Thus ends yet another dramatic week at Twitter, which continues to be run to the ground and devolve into chaos.
When Elon Musk sent an ultimatum to Twitter employees in an email to commit to a new “hardcore” culture at a new Twitter 2.0, or resign from their position and accept severance pay of three months, it is likely that he did not expect it to backfire so spectacularly. Most employees, choosing not to commit to “long hours at high intensity,” got involved in the mass resignations from the social media company, which resulted in Twitter disabling badge access and closing all of its office buildings.
The offices will be closed till November 21.

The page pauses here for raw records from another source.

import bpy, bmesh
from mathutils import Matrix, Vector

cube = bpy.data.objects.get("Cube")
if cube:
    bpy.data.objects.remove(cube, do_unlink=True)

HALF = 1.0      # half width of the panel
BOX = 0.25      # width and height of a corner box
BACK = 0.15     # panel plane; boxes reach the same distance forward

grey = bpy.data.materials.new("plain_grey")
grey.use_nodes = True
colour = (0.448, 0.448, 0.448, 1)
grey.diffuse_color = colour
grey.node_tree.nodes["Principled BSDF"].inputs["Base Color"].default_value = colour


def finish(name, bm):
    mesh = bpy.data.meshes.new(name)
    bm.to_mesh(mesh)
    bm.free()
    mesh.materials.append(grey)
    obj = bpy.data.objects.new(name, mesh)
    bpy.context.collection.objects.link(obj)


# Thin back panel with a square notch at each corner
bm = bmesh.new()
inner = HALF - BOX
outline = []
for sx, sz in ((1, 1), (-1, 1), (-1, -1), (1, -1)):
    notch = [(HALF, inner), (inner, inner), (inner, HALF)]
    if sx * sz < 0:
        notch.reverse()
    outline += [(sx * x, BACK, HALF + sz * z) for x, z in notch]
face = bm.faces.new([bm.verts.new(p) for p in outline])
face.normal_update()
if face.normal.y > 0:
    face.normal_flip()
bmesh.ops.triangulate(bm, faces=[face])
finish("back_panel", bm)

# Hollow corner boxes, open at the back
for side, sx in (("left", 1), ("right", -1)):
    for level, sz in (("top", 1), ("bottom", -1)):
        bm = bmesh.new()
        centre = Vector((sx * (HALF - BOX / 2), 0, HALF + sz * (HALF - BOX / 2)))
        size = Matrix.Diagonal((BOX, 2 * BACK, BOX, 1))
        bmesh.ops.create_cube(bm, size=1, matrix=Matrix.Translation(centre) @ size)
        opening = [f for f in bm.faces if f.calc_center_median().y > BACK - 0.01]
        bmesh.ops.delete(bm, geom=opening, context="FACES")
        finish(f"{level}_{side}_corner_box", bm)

As surprising as it sounds, this is true: Musk’s “hardcore” reset to build a new Twitter 2.0 was far from well received as hundreds – nearly thousands – of Twitter employees chose to resign en masse following his ultimatum. As per the internal email, the new Twitter owner and CEO had imposed a deadline of 5 PM ET, by which employees had to inform via a Google form whether they intended to stay at the company or leave. “Only exceptional performance will constitute a passing grade,” Musk informed.
Considering the fact that it is the performance and contribution of Twitter’s employees over the past decade-and-a-half that made Twitter into one of the leading social networking platforms, the new “hardcore” reset mentions nothing about increased remuneration as recompense for “higher intensity” work for longer periods of time, and Musk remains vague about the metrics that will decide what counts as “exceptional performance” – it is likely to be at the whims of the billionaire, as usual – it is clear why most employees chose not to be any part of Musk’s Twitter 2.0.
“I’m not pressing the button,” an employee posted on Slack. “My watch ends with Twitter 1.0. I do not wish to be part of Twitter 2.0.” According to Fortune reporter Kylie Robison, nearly 3/4th of the remaining employees tendered their resignations. This includes several “critical” engineering teams – including the team that maintains Twitter’s core system libraries – and employees working in other crucial areas, leading to fears that a lesser headcount could result in the further devolution of Twitter’s content moderation.
What I’m hearing from Twitter employees; It looks like roughly 75% of the remaining 3,700ish Twitter employees have not opted to stay after the “hardcore” email.
Even though the deadline has passed, everyone still has access to their systems.
— Kylie Robison (@kyliebytes) November 17, 2022
Including the mass purge that Musk had initiated recently – where he laid off about half of Twitter’s 7500-strong workforce, along with the dozens of employees who were fired for criticizing or mocking the new Chief Twit – Twitter had around 2,900 employees remaining before the deadline. This could dwindle to 2000 by the end of the day, and if the 75% who tendered their resignations choose to leave, then Twitter’s workforce will have shrunk by 88% ever since Musk took over as the new owner, and we’re barely halfway through the month.
Members of Twitter’s Trust and Safety team were discussing a mass resignation as well, according to people familiar with the matter and who spoke on the condition of anonymity.
“I’m delighted to know I have the option to leave,” another employee said as they chose to leave. “I’m not committing to hardcore Twitter.” “It feels like all the people who made this place incredible are leaving,” another Twitter emloyee said. “It will be extremely hard for Twitter to recover from here, no matter how hardcore the people who remain try to be.”
“Twitter just alerted employees that effective immediately, all office buildings are temporarily closed and badge access is suspended,” tweeted Zoe Schiffer, Managing Editor, Platformer, adding that Musk and his team are “terrified” that “employees are going to sabotage the company. Also, they’re still trying to figure out which Twitter workers they need to cut access for.”
We're hearing this is because Elon Musk and his team are terrified employees are going to sabotage the company. Also, they're still trying to figure out which Twitter workers they need to cut access for.
— Zoë Schiffer (@ZoeSchiffer) November 17, 2022
This development also comes soon after Musk allowed for a slight concession for Twitter employees, where he allowed those who opted to work remotely to continue doing so, if their managers determined they were making “an excellent contribution.”
“Any manager who falsely claims that someone reporting to them is doing excellent work or that a given role is essential, whether remote or not, will be exited from the company,” Musk warned.